No evidence of in the wild exploits has been found yet

The above-mentioned flaws that were discovered by the security researchers over at SentinelLabs can allow attackers to remotely compromise devices protected by Microsoft Azure Defender for IoT.

Exploits based on these vulnerabilities take advantage of certain weaknesses in Azure’s Password Recovery mechanism.

SentinelLabs security experts also claim it proactively reported the security vulnerabilities to Microsoft in June 2021.

The vulnerabilities are tracked as CVE-2021-42310, CVE-2021-42312, CVE-2021-37222, CVE-2021-42313, and CVE-2021-42311 and are marked as Critical, some with CVSS score of 10.0.

That being said, the team hasn’t yet discovered evidence of in-the-wild abuse, if you were looking for the silver lining amidst all the chaos.

Despite the security flaws in Microsoft Azure Defender for IoT being over eight months old, there have been no recorded attacks that were based on the bugs.

Also important to keep in mind is the fact that these vulnerabilities that SentinelLabs discovered, affect both cloud and on-premises customers.

And even though there’s no evidence of in the wild exploits, a successful attack can lead to full network compromise.

Why, you ask? Well, mainly because Azure Defender for IoT is configured to have a TAP (Terminal Access Point) on the network traffic.

It goes without saying that, once attackers have unrestricted access, they can execute any attack or steal sensitive information.

What’s your take on this entire situation?

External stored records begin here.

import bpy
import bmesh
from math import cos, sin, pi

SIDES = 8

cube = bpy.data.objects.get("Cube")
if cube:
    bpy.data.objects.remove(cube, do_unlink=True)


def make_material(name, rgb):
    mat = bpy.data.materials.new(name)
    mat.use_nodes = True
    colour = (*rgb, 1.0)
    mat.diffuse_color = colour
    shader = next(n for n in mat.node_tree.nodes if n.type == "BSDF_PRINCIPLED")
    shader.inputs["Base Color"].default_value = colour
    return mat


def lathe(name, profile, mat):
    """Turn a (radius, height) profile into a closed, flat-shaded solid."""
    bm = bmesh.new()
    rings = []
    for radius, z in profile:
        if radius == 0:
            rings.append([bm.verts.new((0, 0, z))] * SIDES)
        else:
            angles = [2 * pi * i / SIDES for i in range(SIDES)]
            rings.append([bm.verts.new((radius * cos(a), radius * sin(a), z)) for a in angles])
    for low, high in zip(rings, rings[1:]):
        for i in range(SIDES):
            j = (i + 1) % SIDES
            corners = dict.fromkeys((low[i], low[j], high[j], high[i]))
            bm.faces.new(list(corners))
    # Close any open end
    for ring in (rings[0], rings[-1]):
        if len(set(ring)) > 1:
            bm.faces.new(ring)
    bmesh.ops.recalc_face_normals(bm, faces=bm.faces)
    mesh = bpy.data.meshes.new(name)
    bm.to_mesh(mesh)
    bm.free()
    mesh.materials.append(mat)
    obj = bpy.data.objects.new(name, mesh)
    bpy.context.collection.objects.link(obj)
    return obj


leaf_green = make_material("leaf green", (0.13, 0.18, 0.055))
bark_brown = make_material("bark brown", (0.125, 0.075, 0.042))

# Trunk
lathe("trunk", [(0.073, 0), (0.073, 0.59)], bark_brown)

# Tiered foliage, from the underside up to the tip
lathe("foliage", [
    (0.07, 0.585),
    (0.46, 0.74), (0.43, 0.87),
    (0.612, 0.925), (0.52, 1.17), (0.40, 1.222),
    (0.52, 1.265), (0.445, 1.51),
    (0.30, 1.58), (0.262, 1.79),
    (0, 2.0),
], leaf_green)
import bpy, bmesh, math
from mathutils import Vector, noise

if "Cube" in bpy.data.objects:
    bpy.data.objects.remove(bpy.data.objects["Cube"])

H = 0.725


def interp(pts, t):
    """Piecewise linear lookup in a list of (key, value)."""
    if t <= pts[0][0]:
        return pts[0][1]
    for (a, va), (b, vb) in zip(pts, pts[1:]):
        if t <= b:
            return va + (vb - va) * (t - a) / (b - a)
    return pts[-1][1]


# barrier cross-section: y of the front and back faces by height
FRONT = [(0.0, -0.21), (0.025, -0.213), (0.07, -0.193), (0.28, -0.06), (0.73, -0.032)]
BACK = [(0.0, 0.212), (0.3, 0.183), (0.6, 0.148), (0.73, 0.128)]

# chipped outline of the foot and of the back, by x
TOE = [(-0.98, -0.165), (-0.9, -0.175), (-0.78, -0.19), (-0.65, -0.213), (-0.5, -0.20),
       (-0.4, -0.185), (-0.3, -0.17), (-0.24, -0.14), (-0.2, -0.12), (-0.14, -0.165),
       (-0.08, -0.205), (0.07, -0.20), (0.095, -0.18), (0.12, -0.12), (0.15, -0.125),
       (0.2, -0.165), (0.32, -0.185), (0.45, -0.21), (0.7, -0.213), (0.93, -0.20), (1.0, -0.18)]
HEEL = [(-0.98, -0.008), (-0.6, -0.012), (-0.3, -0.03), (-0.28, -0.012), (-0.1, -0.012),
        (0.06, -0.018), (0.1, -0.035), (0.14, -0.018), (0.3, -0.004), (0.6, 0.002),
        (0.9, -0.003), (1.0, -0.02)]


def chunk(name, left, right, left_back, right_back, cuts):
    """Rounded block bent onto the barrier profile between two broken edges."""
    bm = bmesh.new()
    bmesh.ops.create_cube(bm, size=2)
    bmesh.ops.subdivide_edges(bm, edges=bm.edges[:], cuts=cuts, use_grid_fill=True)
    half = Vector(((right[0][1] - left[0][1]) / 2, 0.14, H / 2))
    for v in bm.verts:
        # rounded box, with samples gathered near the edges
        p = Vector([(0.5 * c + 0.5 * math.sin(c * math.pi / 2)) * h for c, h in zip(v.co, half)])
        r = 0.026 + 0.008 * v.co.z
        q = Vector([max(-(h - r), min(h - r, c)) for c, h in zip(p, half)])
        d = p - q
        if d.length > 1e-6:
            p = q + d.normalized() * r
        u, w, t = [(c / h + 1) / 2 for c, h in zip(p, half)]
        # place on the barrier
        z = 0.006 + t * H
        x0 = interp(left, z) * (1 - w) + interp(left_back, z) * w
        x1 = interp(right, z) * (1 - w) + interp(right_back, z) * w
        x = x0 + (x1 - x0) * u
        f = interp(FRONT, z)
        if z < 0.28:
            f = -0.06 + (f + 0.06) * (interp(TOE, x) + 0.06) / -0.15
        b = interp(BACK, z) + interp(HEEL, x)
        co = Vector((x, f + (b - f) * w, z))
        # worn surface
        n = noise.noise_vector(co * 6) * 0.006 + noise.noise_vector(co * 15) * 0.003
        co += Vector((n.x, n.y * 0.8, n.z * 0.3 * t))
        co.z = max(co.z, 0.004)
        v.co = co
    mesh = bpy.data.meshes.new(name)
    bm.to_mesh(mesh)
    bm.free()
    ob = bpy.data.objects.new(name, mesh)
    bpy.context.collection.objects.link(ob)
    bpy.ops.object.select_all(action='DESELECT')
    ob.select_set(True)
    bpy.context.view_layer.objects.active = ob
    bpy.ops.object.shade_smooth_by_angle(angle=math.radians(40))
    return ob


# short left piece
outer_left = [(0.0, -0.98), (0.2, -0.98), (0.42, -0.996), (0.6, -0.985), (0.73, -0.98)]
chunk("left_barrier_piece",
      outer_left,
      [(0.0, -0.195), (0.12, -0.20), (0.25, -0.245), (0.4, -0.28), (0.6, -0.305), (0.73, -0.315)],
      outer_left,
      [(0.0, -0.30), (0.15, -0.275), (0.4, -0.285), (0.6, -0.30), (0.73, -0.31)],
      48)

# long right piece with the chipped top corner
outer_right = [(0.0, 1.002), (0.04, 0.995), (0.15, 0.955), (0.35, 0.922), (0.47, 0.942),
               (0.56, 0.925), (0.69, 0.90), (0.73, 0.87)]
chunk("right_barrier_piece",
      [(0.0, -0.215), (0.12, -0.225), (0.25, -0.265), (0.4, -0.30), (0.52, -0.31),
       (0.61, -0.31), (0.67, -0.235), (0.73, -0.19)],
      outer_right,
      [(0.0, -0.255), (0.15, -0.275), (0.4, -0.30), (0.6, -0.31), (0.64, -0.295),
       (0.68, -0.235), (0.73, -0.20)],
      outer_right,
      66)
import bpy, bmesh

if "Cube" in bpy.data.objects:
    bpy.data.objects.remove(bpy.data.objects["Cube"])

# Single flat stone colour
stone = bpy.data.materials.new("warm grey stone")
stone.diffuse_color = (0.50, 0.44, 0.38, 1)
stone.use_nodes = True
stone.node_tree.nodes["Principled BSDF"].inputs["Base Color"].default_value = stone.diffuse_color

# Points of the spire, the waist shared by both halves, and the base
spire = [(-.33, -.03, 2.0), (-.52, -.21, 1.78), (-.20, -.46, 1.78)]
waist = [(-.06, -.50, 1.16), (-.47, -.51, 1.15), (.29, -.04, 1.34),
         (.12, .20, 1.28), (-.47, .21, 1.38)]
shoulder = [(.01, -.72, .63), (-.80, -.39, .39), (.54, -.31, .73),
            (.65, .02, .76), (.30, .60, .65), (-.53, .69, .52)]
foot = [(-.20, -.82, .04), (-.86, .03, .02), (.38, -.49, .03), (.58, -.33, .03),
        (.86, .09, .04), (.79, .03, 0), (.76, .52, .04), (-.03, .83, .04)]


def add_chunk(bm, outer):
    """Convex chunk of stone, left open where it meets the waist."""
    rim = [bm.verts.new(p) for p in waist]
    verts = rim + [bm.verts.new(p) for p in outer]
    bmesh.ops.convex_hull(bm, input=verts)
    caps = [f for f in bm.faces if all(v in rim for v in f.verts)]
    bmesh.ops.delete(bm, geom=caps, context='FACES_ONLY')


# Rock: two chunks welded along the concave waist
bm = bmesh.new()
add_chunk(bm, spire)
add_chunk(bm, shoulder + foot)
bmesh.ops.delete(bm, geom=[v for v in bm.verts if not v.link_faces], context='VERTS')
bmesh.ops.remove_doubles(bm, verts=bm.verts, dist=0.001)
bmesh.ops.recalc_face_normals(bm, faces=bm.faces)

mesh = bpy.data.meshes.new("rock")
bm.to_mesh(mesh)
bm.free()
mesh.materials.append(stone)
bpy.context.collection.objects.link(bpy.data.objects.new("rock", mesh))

Share your thoughts with us in the comments section below.